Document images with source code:
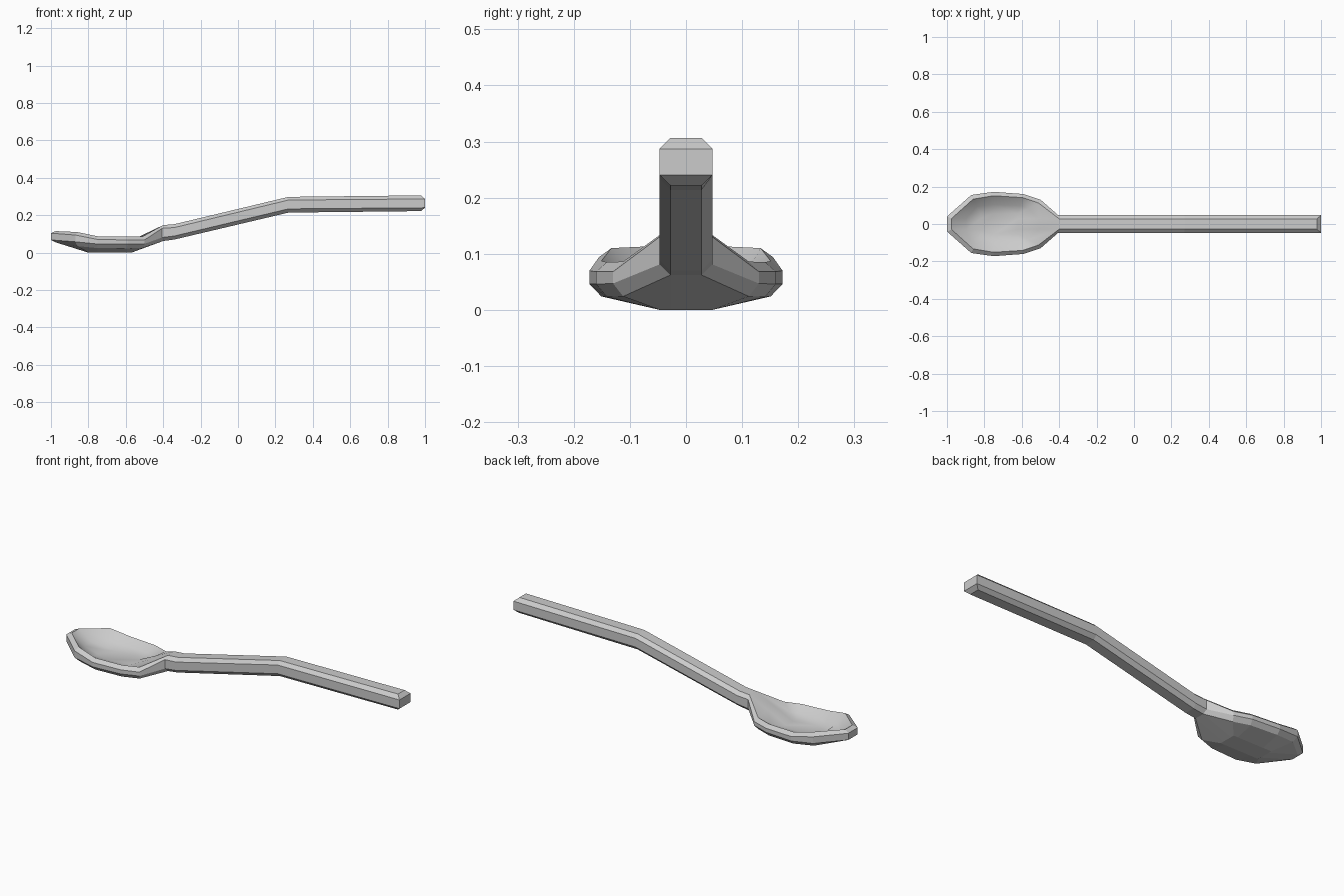
import bpy, bmesh

if "Cube" in bpy.data.objects:
    bpy.data.objects.remove(bpy.data.objects["Cube"])

# Half-outline stations, bowl tip to handle end:
# outer x, outer y, inset x, inset y, bottom z, band low z, band high z, top z
ST = [
    (-1.00, .040, -.975, .030, .055, .068, .104, .115),
    (-.87, .155, -.860, .133, .035, .058, .094, .110),
    (-.75, .172, -.750, .151, .024, .046, .070, .087),
    (-.59, .160, -.595, .141, .023, .046, .068, .085),
    (-.50, .130, -.510, .112, .024, .047, .068, .086),
    (-.405, .047, -.400, .028, .062, .081, .130, .147),
    (-.34, .047, -.340, .028, .070, .089, .134, .152),
    (.27, .047, .270, .028, .214, .234, .281, .298),
    (1.00, .047, .978, .028, .222, .240, .287, .306),
]
NECK = 5


def clamp(v, lo, hi):
    return max(lo, min(hi, v))


bm = bmesh.new()


def loop(points):
    """Closed loop: one side, then its mirror image backwards."""
    return ([bm.verts.new(p) for p in points]
            + [bm.verts.new((x, -y, z)) for x, y, z in reversed(points)])


def bridge(a, b, smooth=False):
    n = len(a)
    for i in range(n):
        j = (i + 1) % n
        bm.faces.new((a[i], a[j], b[j], b[i])).smooth = smooth


def strips(ring, first, last, smooth=False):
    """Quads across the shape between mirrored stations."""
    n = len(ring)
    for i in range(first, last):
        bm.faces.new((ring[i], ring[i + 1], ring[n - 2 - i], ring[n - 1 - i])).smooth = smooth


def bowl_part(ring):
    return ring[:NECK + 1] + ring[len(ring) - 1 - NECK:]


# Side band with its upper and lower chamfers
low_in = loop([(s[2], s[3], s[4]) for s in ST])
low = loop([(s[0], s[1], s[5]) for s in ST])
high = loop([(s[0], s[1], s[6]) for s in ST])
top_in = loop([(s[2], s[3], s[7]) for s in ST])
bridge(low_in, low)
bridge(low, high)
bridge(high, top_in)

# Handle top and underside
strips(top_in, NECK, len(ST) - 1)
strips(low_in, NECK, len(ST) - 1)

# Bowl underside, sloping to a flat foot
foot = loop([(clamp(s[2], -.80, -.57), min(s[3], .047), 0) for s in ST[:NECK + 1]])
bridge(bowl_part(low_in), foot)
strips(foot, 0, NECK)

# Smooth hollow of the bowl
mid, floor = [], []
for i, s in enumerate(ST[:NECK + 1]):
    fx, fy, fz = clamp(s[2], -.82, -.62), min(s[3], .055), .042
    drop = .5 if i == NECK else .68
    mid.append(((s[2] + fx) / 2, (s[3] + fy) / 2, s[7] + (fz - s[7]) * drop))
    floor.append((fx, fy, fz))
mid, floor = loop(mid), loop(floor)
bridge(bowl_part(top_in), mid, True)
bridge(mid, floor, True)
strips(floor, 0, NECK, True)

bmesh.ops.remove_doubles(bm, verts=bm.verts[:], dist=.0005)
bmesh.ops.dissolve_degenerate(bm, edges=bm.edges[:], dist=.0005)
bmesh.ops.recalc_face_normals(bm, faces=bm.faces[:])
mesh = bpy.data.meshes.new("spoon")
bm.to_mesh(mesh)
bm.free()
bpy.context.collection.objects.link(bpy.data.objects.new("spoon", mesh))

**Activity:**
Each line in the records above should be reproduced exactly; images are not copied.

**Answer box:**
import bpy, bmesh

if "Cube" in bpy.data.objects:
    bpy.data.objects.remove(bpy.data.objects["Cube"])

# Half-outline stations, bowl tip to handle end:
# outer x, outer y, inset x, inset y, bottom z, band low z, band high z, top z
ST = [
    (-1.00, .040, -.975, .030, .055, .068, .104, .115),
    (-.87, .155, -.860, .133, .035, .058, .094, .110),
    (-.75, .172, -.750, .151, .024, .046, .070, .087),
    (-.59, .160, -.595, .141, .023, .046, .068, .085),
    (-.50, .130, -.510, .112, .024, .047, .068, .086),
    (-.405, .047, -.400, .028, .062, .081, .130, .147),
    (-.34, .047, -.340, .028, .070, .089, .134, .152),
    (.27, .047, .270, .028, .214, .234, .281, .298),
    (1.00, .047, .978, .028, .222, .240, .287, .306),
]
NECK = 5


def clamp(v, lo, hi):
    return max(lo, min(hi, v))


bm = bmesh.new()


def loop(points):
    """Closed loop: one side, then its mirror image backwards."""
    return ([bm.verts.new(p) for p in points]
            + [bm.verts.new((x, -y, z)) for x, y, z in reversed(points)])


def bridge(a, b, smooth=False):
    n = len(a)
    for i in range(n):
        j = (i + 1) % n
        bm.faces.new((a[i], a[j], b[j], b[i])).smooth = smooth


def strips(ring, first, last, smooth=False):
    """Quads across the shape between mirrored stations."""
    n = len(ring)
    for i in range(first, last):
        bm.faces.new((ring[i], ring[i + 1], ring[n - 2 - i], ring[n - 1 - i])).smooth = smooth


def bowl_part(ring):
    return ring[:NECK + 1] + ring[len(ring) - 1 - NECK:]


# Side band with its upper and lower chamfers
low_in = loop([(s[2], s[3], s[4]) for s in ST])
low = loop([(s[0], s[1], s[5]) for s in ST])
high = loop([(s[0], s[1], s[6]) for s in ST])
top_in = loop([(s[2], s[3], s[7]) for s in ST])
bridge(low_in, low)
bridge(low, high)
bridge(high, top_in)

# Handle top and underside
strips(top_in, NECK, len(ST) - 1)
strips(low_in, NECK, len(ST) - 1)

# Bowl underside, sloping to a flat foot
foot = loop([(clamp(s[2], -.80, -.57), min(s[3], .047), 0) for s in ST[:NECK + 1]])
bridge(bowl_part(low_in), foot)
strips(foot, 0, NECK)

# Smooth hollow of the bowl
mid, floor = [], []
for i, s in enumerate(ST[:NECK + 1]):
    fx, fy, fz = clamp(s[2], -.82, -.62), min(s[3], .055), .042
    drop = .5 if i == NECK else .68
    mid.append(((s[2] + fx) / 2, (s[3] + fy) / 2, s[7] + (fz - s[7]) * drop))
    floor.append((fx, fy, fz))
mid, floor = loop(mid), loop(floor)
bridge(bowl_part(top_in), mid, True)
bridge(mid, floor, True)
strips(floor, 0, NECK, True)

bmesh.ops.remove_doubles(bm, verts=bm.verts[:], dist=.0005)
bmesh.ops.dissolve_degenerate(bm, edges=bm.edges[:], dist=.0005)
bmesh.ops.recalc_face_normals(bm, faces=bm.faces[:])
mesh = bpy.data.meshes.new("spoon")
bm.to_mesh(mesh)
bm.free()
bpy.context.collection.objects.link(bpy.data.objects.new("spoon", mesh))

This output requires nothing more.